What People Are Saying About Bamako Sounds
"Accessible and heartfelt, Bamako Sounds is itself largely musical in its interweaving of inventive musical criticism, scholarly analysis, and the author's work as a musician."
— AbdouMaliq Simone, Goldsmiths, University of London
“Ryan Skinner’s Bamako Sounds is undoubtedly the most intelligent book I’ve read about contemporary Bamako in general, and its music scene in particular. It’s an important work, less for what it says about a given set of musical styles than for what is says about Mali’s wider cultural landscape, about the ways Malian people today understand who they are and how they relate to each other and the rest of the world.”
—Bruce Whitehouse, Bridges from Bamako
“What makes [Bamako Sounds] one of the most important contributions to Africanist (musical) scholarship of the recent past is… that it has much else to offer of a more locally grounded, intellectually astute and at the same time culturally conscientious kind…. In chapter after chapter, case study after case study, Skinner parses an impressively wide-ranging set of issues, musical genres, creative artists, performance spaces and media.”
—Veit Erlmann, African Music
"Ryan T. Skinner has produced a fresh theoretical text that uses continental Afropolitanism to discuss ethics and aesthetics, moralities and social positions of contemporary musicians in Bamako. It is an important work that can be used as reference to anyone with an interest in Sociocultural Anthropology, Ethnomusicology, African Studies, and Mande Studies."
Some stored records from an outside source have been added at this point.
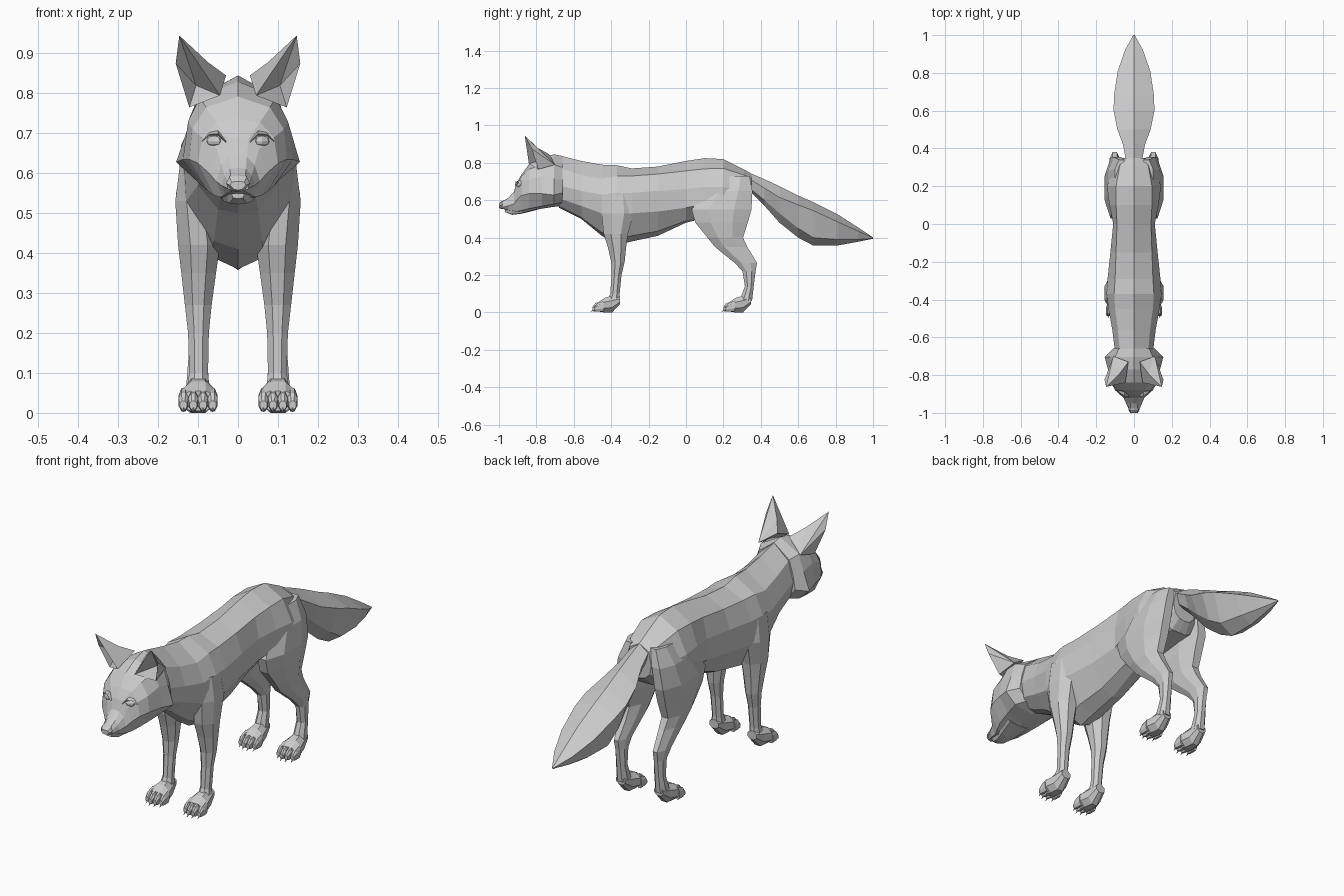
import bpy, bmesh, math
from mathutils import Vector


def make(name, verts, faces, mirror=False):
    bm = bmesh.new()
    vs = [bm.verts.new(v) for v in verts]
    for f in faces:
        bm.faces.new([vs[i] for i in f])
    bmesh.ops.recalc_face_normals(bm, faces=bm.faces)
    me = bpy.data.meshes.new(name)
    bm.to_mesh(me)
    bm.free()
    ob = bpy.data.objects.new(name, me)
    bpy.context.collection.objects.link(ob)
    if mirror:
        ob.modifiers.new("Mirror", 'MIRROR').use_mirror_merge = False
    return ob


def loft(name, rings, mirror=False):
    n = len(rings[0])
    verts = [p for r in rings for p in r]
    faces = [(k * n + i, k * n + (i + 1) % n, (k + 1) * n + (i + 1) % n, (k + 1) * n + i)
             for k in range(len(rings) - 1) for i in range(n)]
    faces += [tuple(range(n)), tuple(range(len(verts) - n, len(verts)))]
    return make(name, verts, faces, mirror)


def section(y, top, bottom, *xz):
    """Symmetric slice at y: top and bottom heights, side points from top to bottom."""
    side = list(zip(xz[::2], xz[1::2]))
    return ([(0, y, top)] + [(x, y, z) for x, z in side] + [(0, y, bottom)]
            + [(-x, y, z) for x, z in reversed(side)])


def octagon(a0, a1, b0, b1):
    k = 1 / math.cos(math.pi / 8)
    pts = []
    for i in range(8):
        t = (i + .5) * math.pi / 4
        pts.append(((a0 + a1) / 2 + (a1 - a0) / 2 * min(1, max(-1, k * math.cos(t))),
                    (b0 + b1) / 2 + (b1 - b0) / 2 * min(1, max(-1, k * math.sin(t)))))
    return pts


# Torso and neck
loft("body", [section(*s) for s in [
    (-.68, .84, .56, .075, .775, .10, .68, .085, .61, .04, .57),
    (-.56, .81, .50, .085, .735, .115, .65, .10, .57, .05, .51),
    (-.45, .79, .41, .10, .715, .135, .63, .13, .53, .06, .43),
    (-.37, .787, .36, .105, .73, .145, .64, .15, .53, .065, .39),
    (-.29, .77, .38, .10, .73, .14, .64, .14, .53, .07, .41),
    (-.15, .78, .41, .095, .74, .125, .65, .12, .54, .06, .435),
    (0, .81, .48, .09, .757, .11, .66, .11, .56, .055, .49),
    (.10, .825, .505, .095, .768, .13, .67, .13, .58, .06, .52),
    (.20, .82, .52, .095, .77, .143, .67, .143, .57, .06, .53),
    (.31, .765, .54, .075, .735, .105, .65, .10, .57, .04, .54),
    (.35, .742, .58, .05, .715, .062, .65, .055, .61, .03, .585)]])

# Bushy tail
loft("tail", [section(*s) for s in [
    (.32, .755, .67, .04, .725, .03, .68),
    (.42, .712, .57, .058, .665, .035, .60),
    (.50, .675, .48, .088, .615, .05, .53),
    (.60, .625, .40, .108, .575, .065, .45),
    (.68, .59, .358, .106, .545, .065, .40),
    (.81, .525, .358, .086, .485, .05, .39),
    (.92, .455, .378, .048, .435, .025, .39),
    (1.0, .402, .394, .004, .40, .002, .396)]])

# Skull, cheeks and upper muzzle
loft("head", [section(*s) for s in [
    (-.985, .592, .555, .018, .590, .027, .575, .026, .562, .015, .556),
    (-.95, .613, .545, .02, .611, .034, .595, .042, .57, .03, .548),
    (-.92, .645, .54, .022, .641, .042, .62, .055, .58, .038, .543),
    (-.905, .692, .537, .027, .688, .052, .66, .072, .60, .045, .54),
    (-.88, .737, .535, .055, .728, .09, .69, .10, .625, .06, .545),
    (-.84, .792, .54, .08, .765, .115, .71, .122, .635, .075, .555),
    (-.77, .83, .555, .095, .79, .125, .73, .138, .635, .09, .568),
    (-.705, .845, .565, .10, .79, .125, .715, .155, .628, .10, .58),
    (-.66, .836, .57, .08, .775, .10, .71, .112, .64, .07, .59)]])

# Lower jaw
loft("lower_jaw", [section(*s) for s in [
    (-.968, .55, .537, .016, .549, .012, .538),
    (-.93, .55, .522, .03, .548, .022, .525),
    (-.88, .56, .528, .05, .55, .035, .53),
    (-.80, .57, .548, .07, .565, .05, .552)]])

# Nose pad
loft("nose", [section(*s) for s in [
    (-1.0, .58, .558, .016, .578, .02, .57, .01, .56),
    (-.985, .595, .553, .022, .591, .03, .575, .015, .556),
    (-.965, .602, .556, .018, .598, .026, .58, .015, .558)]])

# Cupped pointed ears
tip, outer, outer_base = (.147, -.862, .945), (.156, -.825, .875), (.122, -.79, .765)
front, inner, inner_mid = (.045, -.84, .795), (.03, -.73, .845), (.075, -.79, .878)
back, cup = (.11, -.70, .79), (.105, -.755, .82)
make("ear", [tip, outer, outer_base, front, inner, inner_mid, back, cup],
     [(0, 3, 7), (0, 7, 1), (1, 7, 2), (7, 3, 2), (0, 5, 3), (5, 4, 3),
      (0, 6, 5), (5, 6, 4), (0, 1, 6), (1, 2, 6), (2, 3, 4, 6)], True)

# Eyes with brow lids
bm = bmesh.new()
bmesh.ops.create_uvsphere(bm, u_segments=8, v_segments=6, radius=1)
eye = [Vector((.06 + v.co.x * .021, -.889 + v.co.y * .016 + v.co.x * .006, .68 + v.co.z * .014))
       for v in bm.verts]
eye_faces = [[v.index for v in f.verts] for f in bm.faces]
bm.free()
make("eye", eye, eye_faces, True)
loft("eyelid", [[(x, y - .012, z), (x, y + .02, z + .012), (x, y + .02, z - .008)]
                for x, y, z in [(.03, -.902, .678), (.05, -.899, .699),
                                (.072, -.885, .697), (.09, -.872, .68)]], True)

# Legs: each station is z, back and front y, inner and outer x
def leg(name, stations):
    loft(name, [[(x, y, z) for x, y in octagon(x0, x1, y0, y1)]
                for z, y0, y1, x0, x1 in stations], True)


leg("front_leg", [
    (.64, -.45, -.29, .06, .143), (.53, -.452, -.28, .06, .157), (.42, -.44, -.31, .045, .15),
    (.35, -.418, -.32, .055, .142), (.27, -.40, -.328, .066, .133), (.20, -.398, -.345, .073, .125),
    (.10, -.405, -.355, .075, .122), (.05, -.43, -.352, .07, .13)])
leg("hind_leg", [
    (.73, .18, .34, .03, .10), (.65, .10, .355, .04, .138), (.55, .03, .35, .05, .155),
    (.48, .05, .33, .05, .152), (.40, .115, .305, .06, .145), (.35, .155, .328, .065, .135),
    (.265, .26, .38, .075, .13), (.22, .302, .372, .077, .125), (.14, .315, .362, .077, .124),
    (.06, .285, .353, .072, .13)])

# Paws with four toes and claws each
for part, dy in (("front", 0), ("hind", .70)):
    loft(part + "_paw", [[(x, y + dy, z) for x, z in octagon(.1 - w, .1 + w, z0, z1)]
                         for y, z0, z1, w in [(-.352, .045, .085, .024), (-.395, .0, .09, .034),
                                              (-.435, 0, .078, .045), (-.468, .005, .055, .048)]],
         True)
    for i in range(4):
        cx = .0635 + i * .0243
        reach = -.012 if i in (1, 2) else 0
        loft(f"{part}_toe_{i + 1}",
             [[(x, y + dy, z) for x, z in octagon(cx - w, cx + w, z0, z1)]
              for y, z0, z1, w in [(-.44, .004, .062, .012), (-.473 + reach, .004, .05, .0125),
                                   (-.488 + reach, .008, .03, .009)]], True)
        loft(f"{part}_claw_{i + 1}",
             [[(cx - w, y + dy, z), (cx + w, y + dy, z), (cx, y + dy, z + 2 * w)]
              for y, z, w in [(-.48 + reach, .012, .005), (-.498 + reach, .002, .001)]], True)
—Theodore Konkouris, Anthropos
"Thanks to a well-defined theoretical agenda complemented by a well-balanced book structure, an undeniable skill for ethnographic descriptions, a catchy narrative structure of the chapters, and a careful analysis of the song lyrics mainly in Bambara, Skinner not only offers a clear framework to listen to and interpret the multilayered Malian musicians’ discourses in a postcolonial ‘Afropolitan’ world, but also simply reasserts and brilliantly demonstrates how music is a privileged site for addressing collective and individual as well as political, social, and economic issues that are at stake in postcolonial Africa."
—Elina Djebbari, Journal of African History